Between Osborne Hall and Kramer Family Library on the morning of Friday, Sept. 21, a group of students camped in a parking space lined with blankets, beaded pillows and potted plants.
Club members from the Students for Environmental Awareness and Sustainability (SEAS) camped from 7-10 a.m. as a peaceful protest to raise awareness about the issues surrounding parking on campus and to attempt to offer solutions from a new perspective.
The co-chairs of the club, Andrea Hassler, a graduate geography student, and Hillary Fuller, a senior geography and environmental studies major, sat on pillows between a bicycle, sporting a banner and a leashed dog.
Other protesters asked passersby to fill out a transportation survey intended to evaluate how commuter students travel to campus while offering complimentary bagels and buttons that read, “I don’t need a war to power my bicycle.”
Carole Huber, a senior geography and environmental studies instructor and the faculty advisor for SEAS, was also present, handing out surveys and talking with bystanders.
“National Parking Day is actually an international event where people basically occupy parking spots to raise awareness about the amount of public space that is donated to parking lots instead of things like parks,” Hassler said. “If more people were to, essentially, use alternative transportation like bikes or buses, we would not need as many parking spaces.”
She said that most of the protesters transported the items that occupied the parking space on their bicycles. “We just kind of made it into a chill spot instead of a park.”
SEAS spoke with school officials prior to the demonstration. “We talked to public safety [and] we have a parking pass here, we just don’t have a car in it,” Hassler explained.
Students who chose to participate in the survey were invited to place a sticker on a city map showing where they live in relation to the campus.
Hassler hoped that the club could use the information obtained to argue that students should be eligible for free or discounted bus passes. “It’s something that we’ve talked to the city about before, but we haven’t set up a system yet,” she said.
On Sept. 24, UCCS announced in a press release that the CU Board of Regents approved a new parking garage near Alpine Village and the Recreational Center projected to contain 1,200 spaces and an athletic field on the highest level in an effort to add more places for exercise to the campus.

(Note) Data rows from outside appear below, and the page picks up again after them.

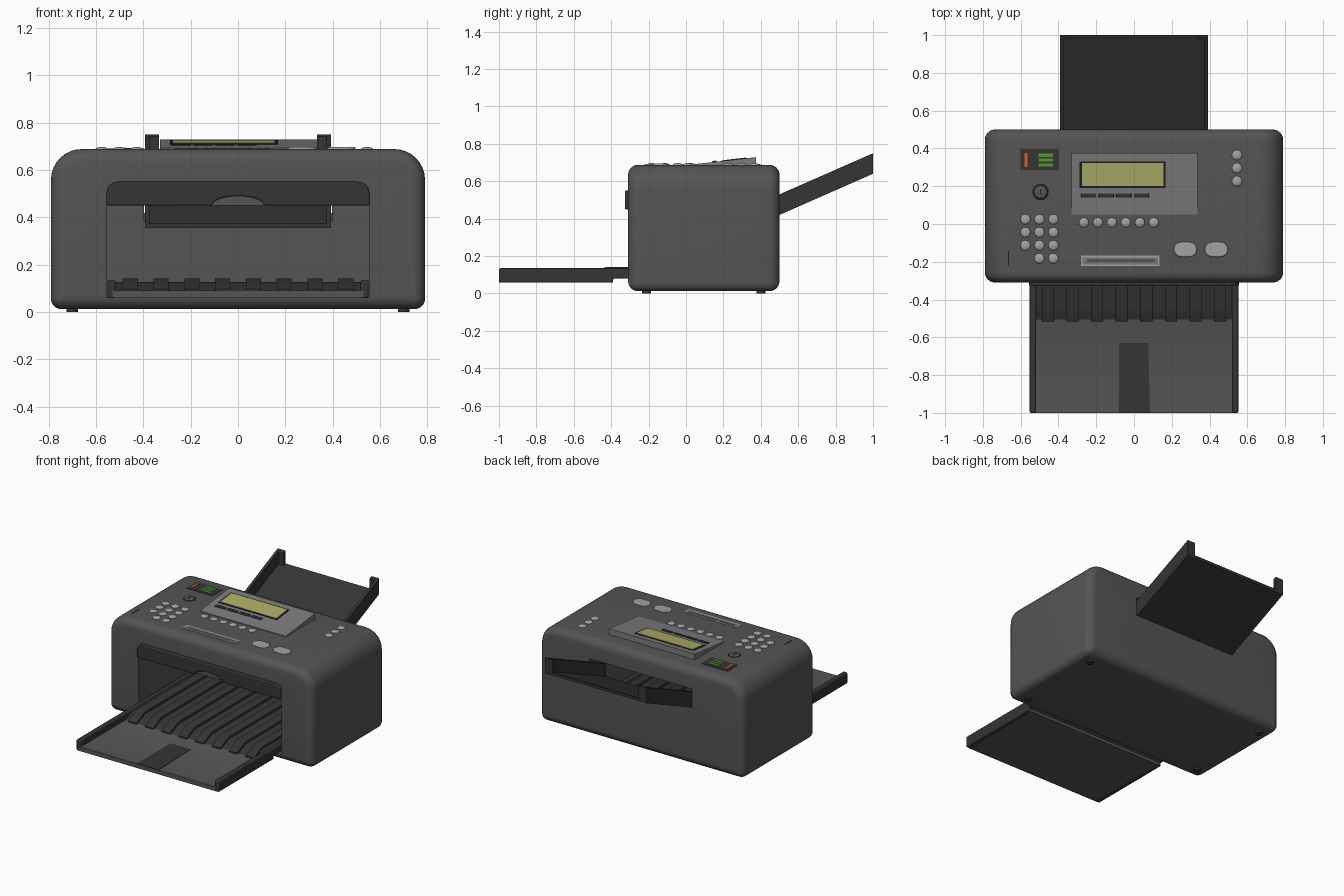
import bpy, bmesh, math
from mathutils import Vector

if "Cube" in bpy.data.objects:
    bpy.data.objects.remove(bpy.data.objects["Cube"])


def mat(name, r, g, b):
    m = bpy.data.materials.new(name)
    m.diffuse_color = (r, g, b, 1)
    m.use_nodes = True
    m.node_tree.nodes["Principled BSDF"].inputs["Base Color"].default_value = m.diffuse_color
    return m


GREY = mat("body_grey", .09, .09, .09)
DARK = mat("dark_grey", .035, .035, .035)
PANEL = mat("panel_grey", .2, .2, .2)
LIGHT = mat("button_grey", .36, .36, .36)
BLACK = mat("black", .012, .012, .012)
LCD = mat("screen_yellow", .42, .42, .14)
GREEN = mat("green", .08, .32, .03)
ORANGE = mat("orange", .75, .1, .02)


def finish(name, bm, m):
    bmesh.ops.recalc_face_normals(bm, faces=bm.faces)
    me = bpy.data.meshes.new(name)
    bm.to_mesh(me)
    bm.free()
    ob = bpy.data.objects.new(name, me)
    bpy.context.collection.objects.link(ob)
    if m:
        me.materials.append(m)
    return ob


def loft(name, rings, m):
    bm = bmesh.new()
    rows = [[bm.verts.new(p) for p in r] for r in rings]
    n = len(rows[0])
    for a, b in zip(rows, rows[1:]):
        for i in range(n):
            bm.faces.new((a[i], a[(i + 1) % n], b[(i + 1) % n], b[i]))
    bm.faces.new(rows[0])
    bm.faces.new(rows[-1])
    return finish(name, bm, m)


def prism(name, pts, axis, lo, hi, m=None, bevel=0):
    def place(p, d):
        v = list(p)
        v.insert("xyz".index(axis), d)
        return v
    ob = loft(name, [[place(p, d) for p in pts] for d in (lo, hi)], m)
    if bevel:
        b = ob.modifiers.new("bevel", "BEVEL")
        b.width, b.segments = bevel, 3
    return ob


def box(name, x0, x1, y0, y1, z0, z1, m, bevel=0):
    return prism(name, [(x0, y0), (x1, y0), (x1, y1), (x0, y1)], "z", z0, z1, m, bevel)


def arc(cx, cz, r, a0, a1, n=8):
    return [(cx + r * math.cos(math.radians(a0 + (a1 - a0) * i / n)),
             cz + r * math.sin(math.radians(a0 + (a1 - a0) * i / n))) for i in range(n + 1)]


def rounded(x, z0, z1, rt, rb):
    return (arc(x - rt, z1 - rt, rt, 0, 90) + arc(rt - x, z1 - rt, rt, 90, 180)
            + arc(rb - x, z0 + rb, rb, 180, 270) + arc(x - rb, z0 + rb, rb, 270, 360))


def cut(ob, cutter):
    cutter.hide_render = True
    mod = ob.modifiers.new("cut", "BOOLEAN")
    mod.operation, mod.object, mod.solver = "DIFFERENCE", cutter, "EXACT"
    bpy.context.view_layer.objects.active = ob
    bpy.ops.object.modifier_apply(modifier="cut")
    bpy.data.objects.remove(cutter)


# Body shell: rounded section lofted front to back with rounded ends
R, TOP = .055, .688
steps = [i * 15 for i in range(7)]
ends = [(R * (1 - math.cos(math.radians(a))), R * (1 - math.sin(math.radians(a)))) for a in steps]
stations = [(-.31 + R - R * math.sin(math.radians(a)), R * (1 - math.cos(math.radians(a)))) for a in steps[::-1]]
stations += [(.5 - R + R * math.sin(math.radians(a)), R * (1 - math.cos(math.radians(a)))) for a in steps]
body = loft("body", [[(x, y, z) for x, z in rounded(.79 - i, .012 + i, TOP - i, .13 - i, max(.045 - i, .006))]
                     for y, i in stations], GREY)


def slope(y):
    return .42 + .44 * (y - .5)


def band(y0, y1, a, b):
    return [(y0, slope(y0) + a), (y1, slope(y1) + a), (y1, slope(y1) + b), (y0, slope(y0) + b)]


cut(body, prism("front_cutter", rounded(.555, .06, .55, .05, .003), "y", -.5, .42))
cut(body, prism("rear_cutter", band(.3, .7, -.002, .13), "x", -.397, .397))

# Feet
for x in (-.7, .7):
    for y in (-.21, .4):
        prism("foot", arc(x, y, .024, 0, 345, 23), "z", 0, .02, DARK)

# Front hood with finger notch, and grip behind it
notch = [(x, .45 + (z - .45) * .36) for x, z in arc(0, .45, .11, 180, 0, 16)]
hood = arc(.505, .5, .05, 0, 90) + arc(-.505, .5, .05, 90, 180) + [(-.555, .45)] + notch + [(.555, .45)]
prism("front_hood", hood, "y", -.326, -.27, DARK, .006)
prism("finger_grip", notch, "y", -.3, -.28, GREY)

# Rear paper tray: floor, side rails and end stops
prism("rear_tray_floor", band(.35, 1, 0, .02), "x", -.38, .38, DARK)
for s in (-1, 1):
    prism("rear_tray_rail", band(.35, 1, 0, .11), "x", s * .393, s * .373, DARK)
    prism("rear_tray_stop", band(.98, 1, .01, .11), "x", s * .38, s * .333, DARK)

# Output tray: stepped floor, rails, ribs, extension
prism("output_tray_floor", [(-1, .06), (-.39, .06), (-.39, .08), (.41, .08), (.41, .122),
                            (-.42, .122), (-.5, .09), (-1, .09)], "x", -.53, .53, GREY)
for s in (-1, 1):
    prism("output_tray_rail", [(-1, .058), (-.39, .058), (-.39, .08), (.41, .08), (.41, .135), (-1, .135)],
          "x", s * .518, s * .552, DARK, .008)
prism("rib_base", [(-.505, .09), (-.425, .126), (.41, .126), (.41, .1), (-.4, .09)], "x", -.518, .518, DARK)
for i in range(8):
    x = -.455 + i * .13
    prism("rib", [(-.52, .09), (-.52, .098), (-.43, .141), (.41, .141), (.41, .1), (-.4, .09)],
          "x", x - .032, x + .032, DARK)
prism("tray_extension", [(-.08, -1), (.085, -1), (.075, -.63), (-.08, -.63)], "z", .085, .0925, DARK)

# Sloped display panel
P0, PS = .692, .113
prism("display_panel", [(.05, .67), (.375, .67), (.375, P0 + PS * .325), (.05, P0)], "x", -.33, .335, PANEL)


def on_panel(name, x0, x1, y0, y1, h, m, bevel=0):
    def z(y):
        return P0 + PS * (y - .05)
    prism(name, [(y0, z(y0) - .004), (y1, z(y1) - .004), (y1, z(y1) + h), (y0, z(y0) + h)], "x", x0, x1, m, bevel)


on_panel("screen_frame", -.288, .168, .19, .332, .002, BLACK)
on_panel("screen", -.276, .156, .2, .322, .004, LCD)
for i in range(4):
    x = -.28 + i * .093
    on_panel("soft_key", x, x + .08, .14, .162, .006, DARK, .003)


# Domed buttons
def button(name, x, y, rx, ry, h, m=LIGHT):
    bm = bmesh.new()
    bmesh.ops.create_uvsphere(bm, u_segments=24, v_segments=12, radius=1)
    bmesh.ops.scale(bm, vec=(rx, ry, h), verts=bm.verts)
    bmesh.ops.translate(bm, vec=Vector((x, y, TOP - .001)), verts=bm.verts)
    finish(name, bm, m)


for r in range(4):
    for c in range(3):
        if (r, c) != (3, 0):
            button("keypad_button", -.575 + c * .074, .025 - r * .069, .027, .027, .01)
for i in range(6):
    button("function_button", -.265 + i * .074, .008, .026, .026, .01)
for i in range(3):
    button("side_button", .545, .365 - i * .069, .027, .027, .01)
for x in (.272, .436):
    prism("oval_button", arc(x + .022, -.135, .039, -90, 90) + arc(x - .022, -.135, .039, 90, 270),
          "z", TOP - .01, TOP + .008, LIGHT, .006)

# Indicator lights
box("indicator_plate", -.6, -.398, .285, .397, TOP - .01, TOP + .003, DARK)
box("orange_light", -.58, -.565, .302, .376, TOP - .01, TOP + .005, ORANGE)
for y in (.312, .338, .364):
    box("green_light", -.505, -.43, y - .008, y + .008, TOP - .01, TOP + .005, GREEN)

# Power knob with ring and mark
button("power_ring", -.495, .17, .044, .044, .006, BLACK)
button("power_knob", -.495, .17, .037, .037, .008, GREY)
box("power_mark", -.498, -.492, .155, .185, TOP, TOP + .0085, BLACK)

# Nameplate bar and small slit
box("bar_frame", -.28, .135, -.222, -.168, TOP - .01, TOP + .003, LIGHT)
box("bar_inset", -.272, .127, -.214, -.178, TOP - .01, TOP + .004, PANEL)
box("bar_slot", -.25, .11, -.2, -.186, TOP - .01, TOP + .005, GREY)
box("slit", -.668, -.662, -.22, -.14, TOP - .02, TOP + .001, BLACK)

# Smooth shading with sharp edges kept
bpy.ops.object.select_all(action="SELECT")
bpy.context.view_layer.objects.active = body
bpy.ops.object.shade_smooth_by_angle(angle=math.radians(35))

“This will be a unique parking facility, one that is built to standards for sustainability and that serves the needs for commuting faculty and staff as well as for students who live on campus and who want to have more recreational space,” said Susan Szpyrka, senior associate vice chancellor of Administration and Finance, in the press release.
SEAS club members believe this decision may not be a truly sustainable choice for UCCS.
Hassler considered the issue from a geological perspective, saying, “I like the idea of this new parking garage in that it is a practical solution to two issues UCCS [is] concerned with: parking and recreation. … However, I always take approval of new development with caution, particularly at UCCS where our soils are highly erosive.”
Huber agreed with Hassler. “I would like to see the campus put more effort into promoting alternative modes of transportation,” she said.
“Traffic congestion already makes it challenging (life-threatening for cyclists such as myself) to leave campus at certain times of day; I can’t imagine what another 1,200 cars on main campus will look like.”
“I feel strongly that UCCS should be a model of sustainability for our students, our city and our region,” Huber said. “Let’s increase support for alternative solutions rather than facilitate increased SOV [single occupancy vehicle] travel.”